Telstra profit up 11pct, to review enterprise business

Derek Rose |

Telstra’s H1 net profit rose to $1 billion on the back of a strong performance in its core business.
Telstra’s H1 net profit rose to $1 billion on the back of a strong performance in its core business.

Telstra has begun a review of its networking solutions division for enterprises, which has seen a dramatic drop in its sales pipeline as businesses cut spending on infrastructure.

Telstra CEO Vicki Brady said on Thursday the company’s Network Applications and Services (NAS) division is “clearly a long way from where we need it to be” and the company would be looking to cut costs including possible layoffs.

Ms Brady said that Telstra’s overall momentum was good, with continued growth across its core mobile business as well as its fixed consumer and small business and infrastructure divisions.

The company posted a $1 billion first-half net profit, up 11.5 per cent from the same time a year ago, with revenue up 1.1 per cent to $11.4 billion, while underlying earnings before interest, tax, depreciation, amortisation and depreciation (EBITDA) rose 3.8 per cent to $4 billion.

The lacklustre first-half results from its NAS division did lead the telecom to flag that it would deliver a full-year EBITDA that’s at the lower half of its previous guidance of $8.2 billion to $8.4 billion. 

Telstra CEO Vicki Brady.
Telstra CEO Vicki Brady says the company will look to cut costs including possible layoffs. (HANDOUT/TELSTRA)

Ms Brady said that Telstra had cautioned in November that it was seeing weakness in its professional and managed services business and the company had adjusted its outlook at that time.

“Then, frankly, what we saw in the last part of last calendar year was a very significant drop-off,” she told reporters.

“The decline did accelerate very, very quickly. It was surprising to see how quickly our sales pipeline dropped, and some of those opportunities moved out.”

Ms Brady said the enterprise division’s data and connectivity division was performing as expected and she remained convinced its enterprise networking remained a good business in the medium to long term.

“But there is definitely some cyclical impact at the moment, particularly related to business confidence in the macro environment.”  

The company’s core mobile business remains strong, growing EBITDA almost $300 million in the half and adding more than 340,000 new customers by years-end.

It was difficult to know how many of those were acquired because of the Optus outage in November but Ms Brady estimated it was in the low tens of thousands.

She touted the reliability and resilience of Telstra’s network, and said its 5G service now covers 87 per cent of Australia’s population. 

This week Telstra’s first call was placed using a OneWeb satellite in low Earth orbit, which will further expand coverage to remote areas.

Telstra already has an enterprise product using Elon Musk’s Starlink service and plans to launch a consumer product in March.

Ms Brady said that Telstra was also deeply involved in artificial intelligence, using it from everything to help keep customers safe from scams to answering customer queries.

“Everyone wants to talk about generative AI, obviously the latest and greatest, and we’re also rolling that out and using it across our business,” Ms Brady said, including through a new Ask Telstra service that used technology from Microsoft and OpenAI.

Telstra also plans to switch off its 3G service by June 30, with Ms Brady saying the company has an “absolute commitment” that its 4G coverage will be equivalent to existing 3G coverage by then.
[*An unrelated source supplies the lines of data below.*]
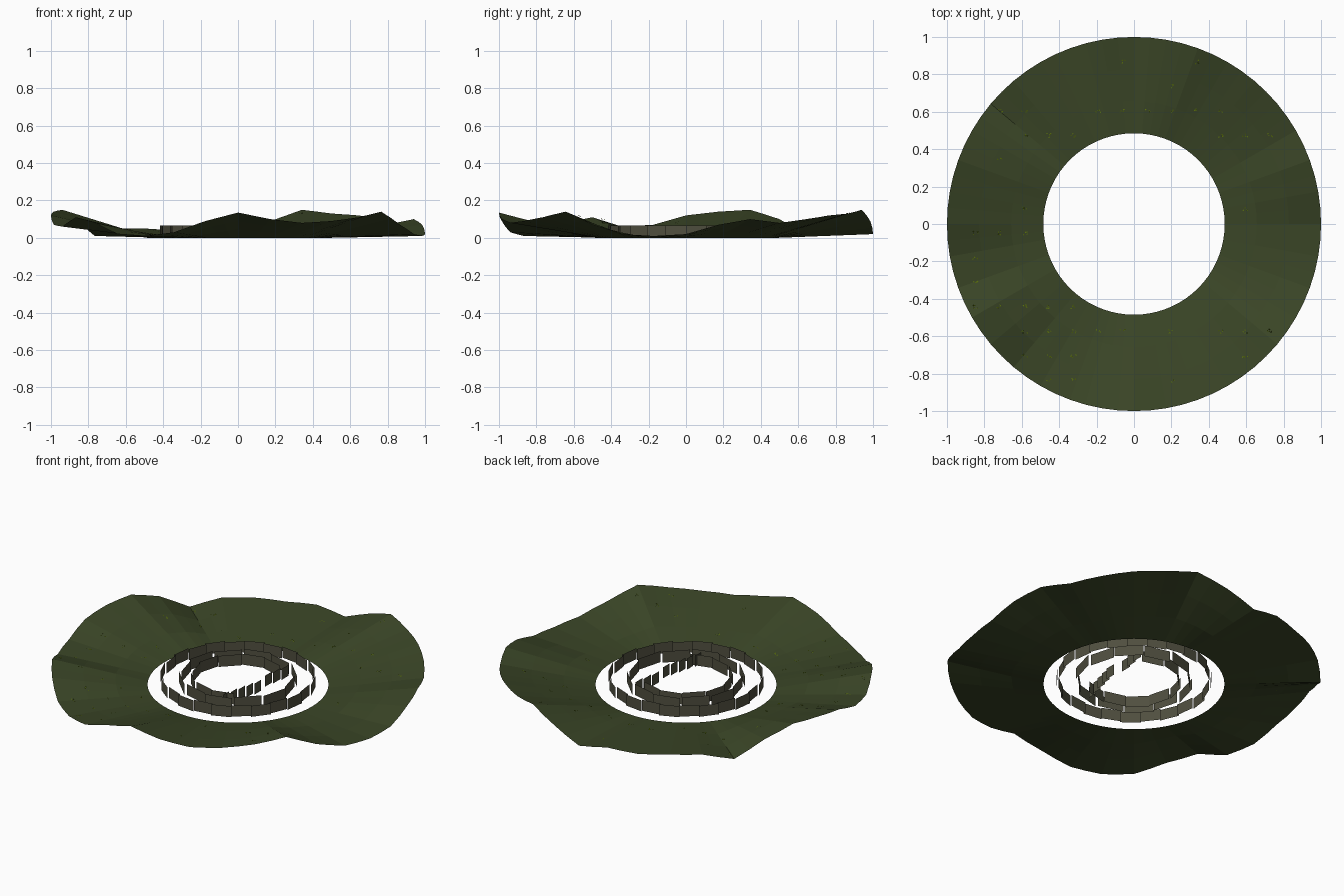
import bpy, bmesh, math, random
from mathutils import Vector

random.seed(4)
if "Cube" in bpy.data.objects:
    bpy.data.objects.remove(bpy.data.objects["Cube"])

INNER, OUTER = 0.485, 1.0
WALL_TOP = 0.065
SEGMENTS = 72

# Rim heights in hundredths, one every ten degrees counter-clockwise from +x
RIM = [2, 7, 10, 8, 10, 12, 13, 15, 9, 2, 5, 4, 5, 5, 1, 10, 15, 14,
       12, 7, 6, 11, 8, 2, 1, 3, 9, 13.5, 10, 8, 9, 11, 14, 7, 2, 1]


def material(name, colour):
    mat = bpy.data.materials.new(name)
    mat.use_nodes = True
    mat.diffuse_color = (*colour, 1)
    shader = mat.node_tree.nodes["Principled BSDF"]
    shader.inputs["Base Color"].default_value = (*colour, 1)
    shader.inputs["Roughness"].default_value = 1
    return mat


def finish(name, bm, mat):
    mesh = bpy.data.meshes.new(name)
    bm.to_mesh(mesh)
    bm.free()
    mesh.materials.append(mat)
    obj = bpy.data.objects.new(name, mesh)
    bpy.context.collection.objects.link(obj)
    return obj


def polar(radius, angle, z=0.0):
    return Vector((radius * math.cos(angle), radius * math.sin(angle), z))


def rim_height(angle):
    step = (math.degrees(angle) % 360) / 10
    i = int(step) % len(RIM)
    blend = (1 - math.cos(math.pi * (step - int(step)))) / 2
    return (RIM[i] * (1 - blend) + RIM[(i + 1) % len(RIM)] * blend) / 100


def ground_height(radius, angle):
    return rim_height(angle) * (radius - INNER) / (OUTER - INNER)


def add_panel(bm, start, end):
    """Upright single-sheet wall panel between two floor points."""
    up = Vector((0, 0, WALL_TOP))
    bm.faces.new([bm.verts.new(p) for p in (start, end, end + up, start + up)])


def ring_wall(name, radius, count, first, last, jog, cover):
    """Panels round an arc, alternately stepped in and out."""
    bm = bmesh.new()
    step = math.radians(last - first) / count
    for i in range(count):
        r = radius + (jog if i % 2 else -jog)
        mid = math.radians(first) + step * (i + 0.5)
        half = step * cover / 2
        add_panel(bm, polar(r, mid - half), polar(r, mid + half))
    return finish(name, bm, stone)


grass = material("dark grass", (0.043, 0.061, 0.020))
stone = material("grey stone", (0.080, 0.078, 0.050))
sprout = material("yellow green", (0.10, 0.16, 0.002))

# Rolling ground ring
bm = bmesh.new()
rows = []
for k in range(4):
    r = INNER + (OUTER - INNER) * k / 3
    angles = [math.tau * i / SEGMENTS for i in range(SEGMENTS)]
    rows.append([bm.verts.new(polar(r, a, ground_height(r, a))) for a in angles])
for low, high in zip(rows, rows[1:]):
    for i in range(SEGMENTS):
        j = (i + 1) % SEGMENTS
        bm.faces.new((low[i], high[i], high[j], low[j]))
finish("ground_ring", bm, grass)

# Round walls
ring_wall("outer_wall", 0.412, 24, 0, 360, 0.005, 1.04)
ring_wall("middle_wall", 0.31, 12, 0, 360, 0.006, 0.95)
ring_wall("inner_wall", 0.25, 8, 60, 300, 0.004, 1.0)


# Straight stepped walls with a gap between them
def stepped_wall(name, start, end, count):
    bm = bmesh.new()
    start, end = Vector(start), Vector(end)
    step = (end - start) / count
    for i in range(count):
        a = start + step * i
        b = a + Vector((0, step.y * 1.1, 0))
        add_panel(bm, a, b)
    finish(name, bm, stone)


stepped_wall("front_stepped_wall", (0.09, -0.27, 0), (0.16, 0, 0), 5)
stepped_wall("back_stepped_wall", (0.135, 0.06, 0), (0.17, 0.24, 0), 3)

# Tiny grass tufts set out on a grid
bm = bmesh.new()
SPACING = 0.131
for row in range(-6, 8):
    crowd = 0.8 if row in (-4, -3, 4, 5) else 0.25
    for column in range(-7, 8):
        x, y = column * SPACING + 0.07, row * SPACING - 0.05
        if not INNER + 0.04 < math.hypot(x, y) < OUTER - 0.04:
            continue
        if random.random() > crowd:
            continue
        for blade in range(4):
            px = x + random.uniform(-0.014, 0.014)
            py = y + random.uniform(-0.01, 0.01)
            r, a = math.hypot(px, py), math.atan2(py, px)
            base = Vector((px, py, ground_height(r, a) + 0.003))
            turn = random.uniform(0, math.tau)
            corners = [base + polar(0.005, turn + math.tau * k / 3) for k in range(3)]
            corners[0].z += 0.003
            bm.faces.new([bm.verts.new(c) for c in corners])
finish("grass_tufts", bm, sprout)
More than 98 per cent of sites already have 4G installed, she said.